the road to nowhere

06:55 We sent photographer Reuben Wu into the desert with a new Ford Bronco prototype and a simple mission: Bring back a reminder of the beauty of getting lost. 10:34 Life hardly lets us stray, almost every moment accounted for long before we wake. No wonder we’re drawn to unfamiliar vistas. We aimed the Bronco at the edge of the Mojave. 18:23 Early 4x4s were army brats—dutiful, close-cropped. The first Bronco made off-roading an act of joy. A ramble, not a march. Retro design can be a rickety crutch, but the new Bronco feels warm and familiar. 20:02 We work so hard chasing comfort, we miss a thousand pleasures: the prickle of dust on our skin, the smell of sunbaked stone, the first cool breeze as daylight wanes. Roof and doors gone, the Bronco envelops us in…

2 min

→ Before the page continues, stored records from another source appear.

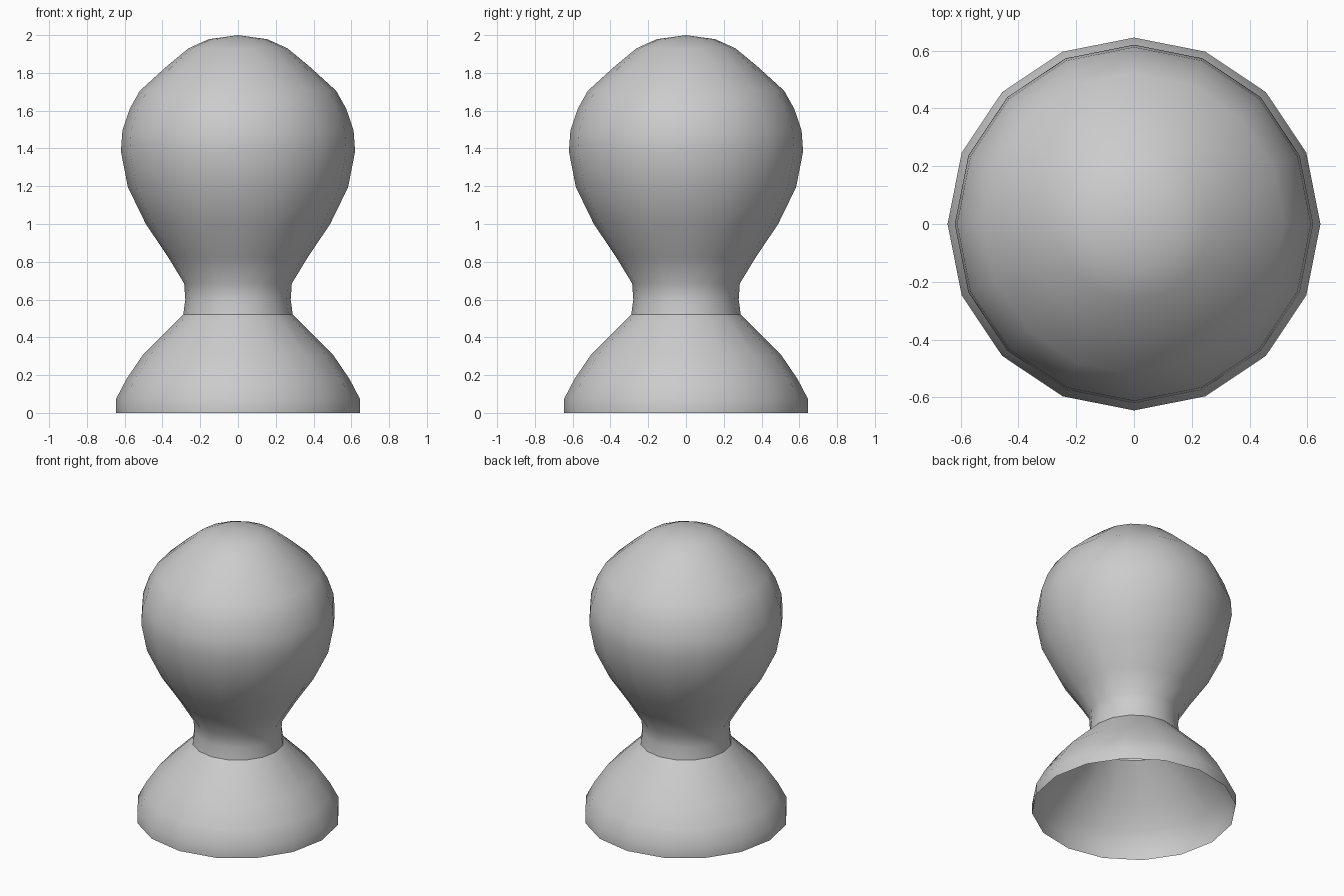
import bpy, bmesh, math

if "Cube" in bpy.data.objects:
    bpy.data.objects.remove(bpy.data.objects["Cube"])

SIDES = 16

def lathe(name, profile):
    """Spin a radius/height profile into a smooth open shell."""
    bm = bmesh.new()
    rings = []
    for r, z in profile:
        if r == 0:
            rings.append([bm.verts.new((0, 0, z))] * SIDES)
        else:
            rings.append([bm.verts.new((r * math.cos(math.tau * i / SIDES),
                                        r * math.sin(math.tau * i / SIDES), z))
                          for i in range(SIDES)])
    for a, b in zip(rings, rings[1:]):
        for i in range(SIDES):
            j = (i + 1) % SIDES
            quad = [a[i], a[j], b[j], b[i]]
            bm.faces.new(list(dict.fromkeys(quad)))
    for f in bm.faces:
        f.smooth = True
    mesh = bpy.data.meshes.new(name)
    bm.to_mesh(mesh)
    bm.free()
    obj = bpy.data.objects.new(name, mesh)
    bpy.context.collection.objects.link(obj)
    return obj

# Flared base, open underneath
lathe("base", [(0.645, 0), (0.645, 0.075), (0.59, 0.18), (0.505, 0.305),
               (0.29, 0.52)])

# Neck and rounded head, meeting the base at a hard crease
lathe("head", [(0.29, 0.52), (0.279, 0.6), (0.285, 0.685), (0.37, 0.825),
               (0.488, 1.0), (0.583, 1.195), (0.62, 1.385), (0.612, 1.495),
               (0.573, 1.61), (0.52, 1.705), (0.377, 1.835), (0.262, 1.93),
               (0.156, 1.978), (0, 2.0)])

Britain’s automotive values transformed after World War II. Luxury sedans, once its premier offering, were no longer in demand. The country needed something new, something rugged to help it get back on its feet. Rover, traditionally a luxury-car company, had the solution. The vision was a vehicle that could literally rove the land. In 1947, the company built a prototype based on a Willys Jeep. It had a central driver’s position and not an ounce of thought given to comfort. The production version that debuted in 1948 reverted to a conventional driver’s position, but otherwise hewed closely to the prototype’s model of postwar austerity. That initial Land Rover was a donkey in vehicular form, a tractor with a license plate. There was no pretense about it. And it was a massive hit. Almost…

15 min
the dot and the map

in January 2001, I set off cross-country in a blue Jetta with a companion and an in-dash CD player, with a milk crate buckled in the back seat. Before leaving, I’d stopped by the local AAA office and asked for the works—not just a map of every state, but the accompanying TourBook, AAA’s ad-filled guide with tissue-thin pages of hotel listings and fall foliage photos. Each afternoon, we’d reach into the milk crate for the next state’s edition and start calling ahead, looking for a place to spend the night. ¶ This was cutting-edge stuff. My flip phone had 500 nationwide minutes, and I was happy to use them. The TourBooks had little inset maps for the busier interstate exits, with each hotel marked with a black diamond. To locate…